Satellites showed that seven days after the start of the third storage in the Grand Ethiopian Renaissance Dam (GERD), more than one billion cubic meters of water were stored in the dam, Egyptian water expert Abbas Sharaky said in an interview with RT, on Monday.
Sharaky said that the two drainage gates will continue to open (60 million m3 / day), adding that this is evident from comparing the level of water in the lake today with the highest level of water in the lake in September.
He stated that last week’s total size of water was about 1.5 billion m3, half a billion m3 was drained through the two drainage gates and the remaining billion was stored.
The third storage is expected to be about five billion m3 in addition to the storage of the past two years, bringing the total to about 13 billion m3.
Egyptian Minister of Irrigation and Water Resources Mohamed Abdel-Aty said in October that an international committee was formed to study the dam in 2011 and ended in 2013, which he said confirmed that there are major technical problems in the dam’s construction which could lead to instability.
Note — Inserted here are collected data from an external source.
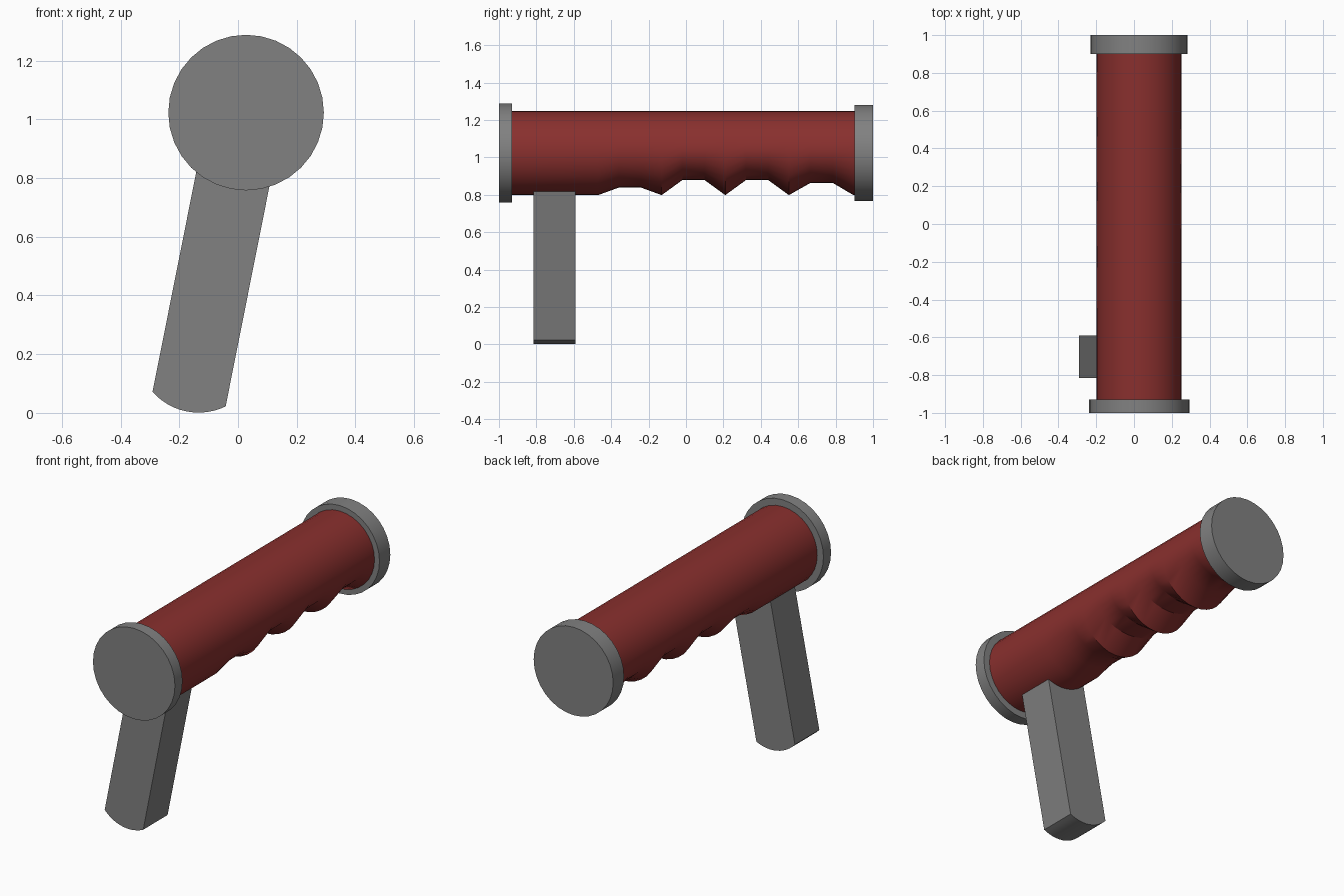
import bpy, bmesh, math
from mathutils import Vector

if "Cube" in bpy.data.objects:
    bpy.data.objects.remove(bpy.data.objects["Cube"])

CX, CZ, R, N = 0.0275, 1.023, 0.225, 32


def material(name, colour):
    m = bpy.data.materials.new(name)
    m.diffuse_color = (*colour, 1)
    m.use_nodes = True
    m.node_tree.nodes["Principled BSDF"].inputs["Base Color"].default_value = m.diffuse_color
    return m


red = material("red_rubber", (0.25, 0.029, 0.027))
grey = material("dark_metal", (0.22, 0.22, 0.22))


def finish(name, bm, mat, angle=30):
    bmesh.ops.recalc_face_normals(bm, faces=bm.faces)
    me = bpy.data.meshes.new(name)
    bm.to_mesh(me)
    bm.free()
    ob = bpy.data.objects.new(name, me)
    bpy.context.collection.objects.link(ob)
    me.materials.append(mat)
    bpy.ops.object.select_all(action='DESELECT')
    ob.select_set(True)
    bpy.context.view_layer.objects.active = ob
    bpy.ops.object.shade_smooth_by_angle(angle=math.radians(angle))
    return ob


def skin(rings):
    """Join matching rings of points into a closed solid."""
    bm = bmesh.new()
    vs = [[bm.verts.new(p) for p in ring] for ring in rings]
    for a, b in zip(vs, vs[1:]):
        for i in range(len(a)):
            j = (i + 1) % len(a)
            bm.faces.new((a[i], a[j], b[j], b[i]))
    bm.faces.new(vs[0])
    bm.faces.new(vs[-1])
    return bm


def circle(y, r, lift=0.0):
    """Ring around the grip axis; the lower part is squeezed up by lift."""
    top = R * math.sin(math.pi / 16)
    pts = []
    for i in range(N):
        a = 2 * math.pi * i / N
        x, h = r * math.cos(a), r * math.sin(a)
        if lift and h < top:
            h = top - (top - h) * (1 - lift / (top + R))
        pts.append((CX + x, y, CZ + h))
    return pts


# grip with four finger grooves
stations = [(-0.94, 0), (-0.47, 0)]
for start, lift in ((-0.47, 0.04), (-0.13, 0.08), (0.21, 0.08), (0.555, 0.065)):
    stations += [(start + 0.11, lift), (start + 0.23, lift), (start + 0.34, 0)]
stations.append((0.91, 0))
finish("grip", skin([circle(y, R, lift) for y, lift in stations]), red)

# end caps
finish("front_cap", skin([circle(-1, 0.265), circle(-0.93, 0.265)]), grey)
finish("back_cap", skin([circle(0.9, 0.257), circle(1, 0.257)]), grey)

# tilted lever with a rounded foot
tilt, half, rad, mid = math.radians(11.25), 0.127, 0.21, 0.828
span = math.asin(half / rad)
profile = [(-half, -0.12), (half, -0.12)]
for i in range(13):
    a = span - 2 * span * i / 12
    profile.append((rad * math.sin(a), -mid - rad * math.cos(a)))


def lever_ring(y):
    c, s = math.cos(tilt), math.sin(tilt)
    return [Vector((CX + x * c + z * s, y, CZ - x * s + z * c)) for x, z in profile]


finish("lever", skin([lever_ring(-0.815), lever_ring(-0.59)]), grey)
Egypt has informed Ethiopia of its concerns and desire to follow up and cooperate on the matter, but Ethiopia insists that all of the dam’s issues have been resolved.
Abdel-Aty said that Egypt has preventive measures to protect it in the event that the GERD collapses. He explained that this is done by establishing the strongest infrastructure system around the High Dam in Aswan.
Egypt and Sudan say they want a legally binding agreement on operating the dam, while Ethiopia says any pact should be advisory.
Egypt and Sudan consider the dam a threat to their vital water supplies, while Ethiopia considers it essential for development and doubling its electricity production.
The downstream nations fear possible blows to water facilities, agricultural land, and overall availability of Nile water.
Negotiations over the dam between Egypt, Ethiopia, and Sudan have stalled for years, with the three parties ultimately failing to reach any agreements.
The disputed dam is the largest hydroelectric project in Africa, with a cost of more than four billion dollars.